Sondag said the proposals are meant to rebuild trust with local residents, and he expanded on that by saying the airport will no longer press forward with plans for a new runway. Additionally, it is also setting up a fund for more noise mitigation initiatives
What remains to be seen is if the proposal might be enough to get the national government to back down from its plan to slash the number of flight movements at Schiphol from 500,000 down to 440,000 primarily to appease neighbors who have taken issue with the noise at the airport, as well as the air pollution levels.

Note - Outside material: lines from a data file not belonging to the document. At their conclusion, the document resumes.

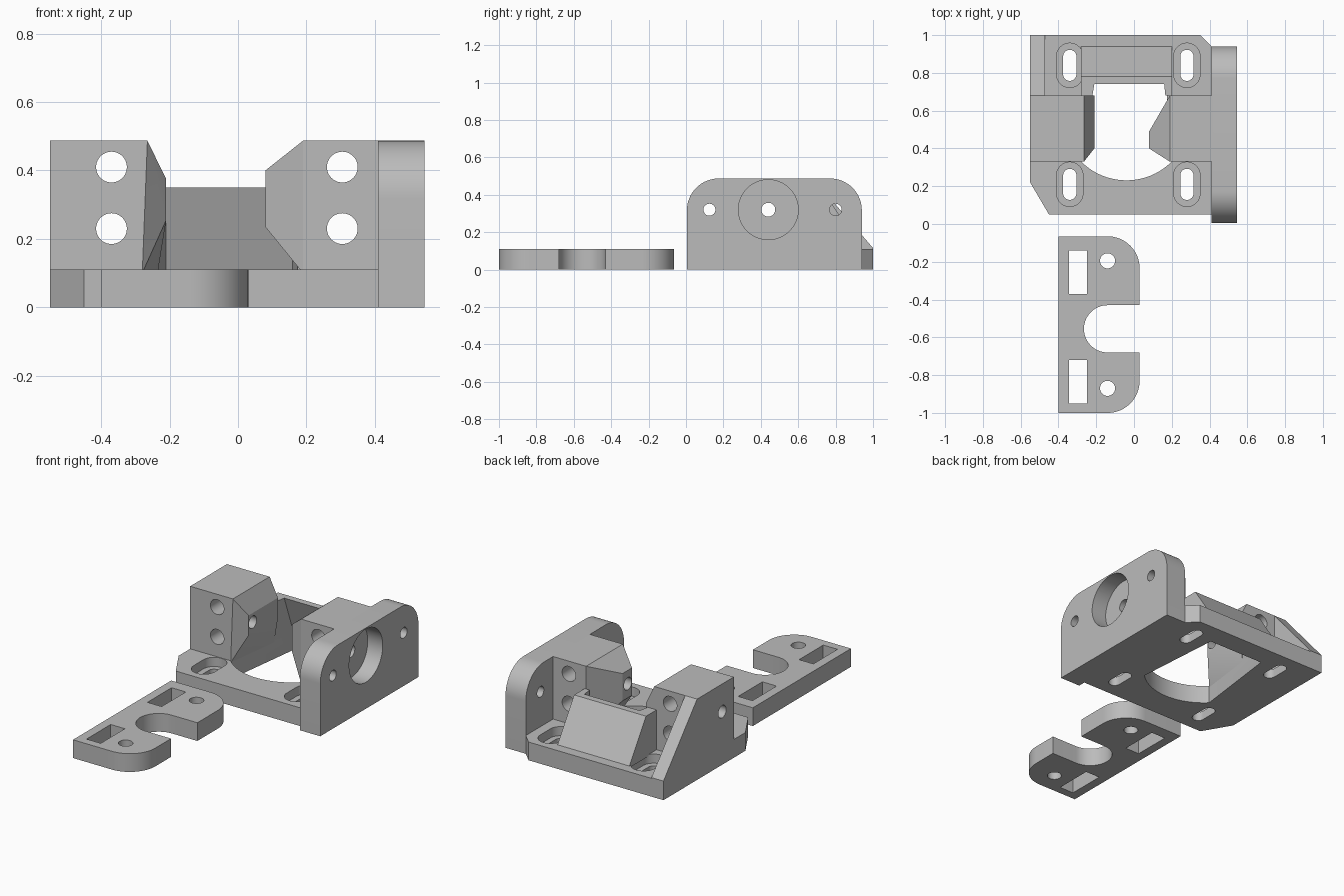
import bpy, bmesh
from math import cos, sin, pi, radians

cube = bpy.data.objects.get("Cube")
if cube:
    bpy.data.objects.remove(cube)

grey = bpy.data.materials.new("plain grey")
grey.use_nodes = True
grey.diffuse_color = (0.5, 0.5, 0.5, 1)
grey.node_tree.nodes["Principled BSDF"].inputs["Base Color"].default_value = (0.5, 0.5, 0.5, 1)


def hull(name, points):
    """Convex solid around the points, with flat areas merged."""
    bm = bmesh.new()
    for p in points:
        bm.verts.new(p)
    res = bmesh.ops.convex_hull(bm, input=bm.verts[:])
    spare = {e for e in res["geom_interior"] + res["geom_unused"] if isinstance(e, bmesh.types.BMVert)}
    bmesh.ops.delete(bm, geom=list(spare), context='VERTS')
    bmesh.ops.dissolve_limit(bm, angle_limit=radians(0.5), verts=bm.verts[:], edges=bm.edges[:])
    bmesh.ops.recalc_face_normals(bm, faces=bm.faces[:])
    mesh = bpy.data.meshes.new(name)
    bm.to_mesh(mesh)
    bm.free()
    mesh.materials.append(grey)
    obj = bpy.data.objects.new(name, mesh)
    bpy.context.collection.objects.link(obj)
    return obj


def prism(name, outline, axis, lo, hi):
    """Convex outline in the plane across the axis, extruded from lo to hi."""
    place = {"x": lambda a, b, h: (h, a, b),
             "y": lambda a, b, h: (a, h, b),
             "z": lambda a, b, h: (a, b, h)}[axis]
    return hull(name, [place(a, b, h) for a, b in outline for h in (lo, hi)])


def arc(cx, cy, r, start=0, end=360, steps=40):
    angles = [radians(start + (end - start) * i / steps) for i in range(steps + 1)]
    if end - start == 360:
        angles.pop()
    return [(cx + r * cos(a), cy + r * sin(a)) for a in angles]


def slot(cx, cy, r, length):
    d = length / 2 - r
    return arc(cx, cy + d, r, 0, 180, 20) + arc(cx, cy - d, r, 180, 360, 20)


def box(x0, x1, y0, y1):
    return [(x0, y0), (x1, y0), (x1, y1), (x0, y1)]


def cut(obj, cutter):
    """Subtract the cutter and throw it away."""
    mod = obj.modifiers.new("cut", 'BOOLEAN')
    mod.operation = 'DIFFERENCE'
    mod.solver = 'EXACT'
    mod.object = cutter
    bpy.context.view_layer.objects.active = obj
    bpy.ops.object.modifier_apply(modifier=mod.name)
    bpy.data.objects.remove(cutter)


TOP, THICK = 0.487, 0.11

# Base plate with two clipped corners
base = prism("base_plate", [(-0.55, 0.22), (-0.45, 0.05), (0.42, 0.05), (0.42, 0.93),
                            (0.35, 1.0), (-0.55, 1.0)], "z", 0, THICK)

# Sloped duct at the back of the opening
duct = prism("duct_ramp", [(0.68, 0.1), (0.945, 0.1), (0.78, 0.35), (0.68, 0.35)], "x", -0.28, 0.2)


def opening():
    """Tapered passage through the base and duct."""
    front = arc(-0.04, 0.57, 0.339, 225, 315, 20)
    pts = []
    for z, back in ((-0.02, 0.877), (0.37, 0.733)):
        pts += [(x, y, z) for x, y in front + [(0.16, back), (-0.21, back)]]
    return hull("opening_cutter", pts)


for part in (base, duct):
    cut(part, opening())

# Countersunk mounting slots
for x in (-0.34, 0.28):
    for y in (0.21, 0.84):
        cut(base, prism("cutter", slot(x, y, 0.07, 0.235), "z", 0.055, 0.3))
        cut(base, prism("cutter", slot(x, y, 0.035, 0.165), "z", -0.1, 0.3))

# Clamp blocks, each with a faceted bulge toward the middle
left_block = hull("right_clamp_block",
                  [(-0.55, y, z) for y in (0.33, 0.68) for z in (0.1, TOP)]
                  + [(-0.28, 0.33, 0.1), (-0.235, 0.68, 0.1), (-0.265, 0.33, TOP), (-0.265, 0.68, TOP)]
                  + [(-0.21, y, z) for y in (0.4, 0.68) for z in (0.255, 0.375)])
right_block = hull("left_clamp_block",
                   [(0.42, y, z) for y in (0.33, 0.68) for z in (0.1, TOP)]
                   + [(0.19, y, z) for y in (0.33, 0.68) for z in (0.1, TOP)]
                   + [(0.08, y, z) for y in (0.4, 0.49) for z in (0.235, 0.4)])
for block, x in ((left_block, -0.37), (right_block, 0.305)):
    for z in (0.23, 0.41):
        cut(block, prism("cutter", arc(x, z, 0.045), "y", 0, 1))
    cut(block, prism("cutter", arc(0.44, 0.32, 0.037), "x", -1, 1))

# Triangular rib behind the outer block
prism("rear_rib", [(0.67, 0.1), (1.0, 0.1), (1.0, 0.115), (0.68, TOP), (0.67, TOP)], "x", -0.55, -0.47)

# Upright side plate with rounded top, round recess and through holes
side = prism("side_plate", [(0.005, 0), (0.94, 0)] + arc(0.77, TOP - 0.17, 0.17, 0, 90, 16)
             + arc(0.175, TOP - 0.17, 0.17, 90, 180, 16), "x", 0.41, 0.545)
cut(side, prism("cutter", arc(0.44, 0.32, 0.16, steps=64), "x", 0.445, 1))
for y, r in ((0.125, 0.032), (0.44, 0.037), (0.8, 0.032)):
    cut(side, prism("cutter", arc(y, 0.32, r), "x", 0, 1))

# Loose retaining plate with a U notch
plate = prism("retaining_plate", [(-0.4, -1.0), (-0.4, -0.065)] + arc(-0.14, -0.235, 0.17, 0, 90, 16)
              + arc(-0.14, -0.83, 0.17, 270, 360, 16), "z", 0, THICK)
cut(plate, prism("cutter", arc(-0.14, -0.555, 0.125, 90, 270, 32)
                 + [(0.3, -0.68), (0.3, -0.43)], "z", -1, 1))
for y in (-0.255, -0.835):
    cut(plate, prism("cutter", box(-0.345, -0.25, y - 0.115, y + 0.115), "z", -1, 1))
for y in (-0.195, -0.87):
    cut(plate, prism("cutter", arc(-0.14, y, 0.04), "z", -1, 1))

# Smooth round walls, keep hard edges
bpy.ops.object.select_all(action='DESELECT')
for obj in bpy.context.collection.objects:
    if obj.type == 'MESH':
        obj.select_set(True)
        bpy.context.view_layer.objects.active = obj
bpy.ops.object.shade_smooth_by_angle(angle=radians(25))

He denied that Schiphol’s plan is a response to the lawsuit filed by KLM and other airlines against the Cabinet’s plan, with a court set to rule on an injunction request on Wednesday. Under his leadership the airport is no longer focusing on “growth, growth, growth as the Holy Grail,” he told AD.
“We are calling on the Cabinet to come up with a flight system with strict limits for noise and emissions as soon as possible,” said the CEO, adding that it would be “in line with the Paris climate agreement. That is much better than a limit on the number of flights, as is currently the case.”
The Dutch State is the majority owner of the Royal Schiphol Group, holding nearly 70 percent of the shares. The City of Amsterdam holds 20 percent, and Rotterdam just over 2 percent. Airport operator Groupe ADP owns the remaining 8 percent.
The Dutch State also owns 9.3 percent of the Air France – KLM Group.
Leave a Reply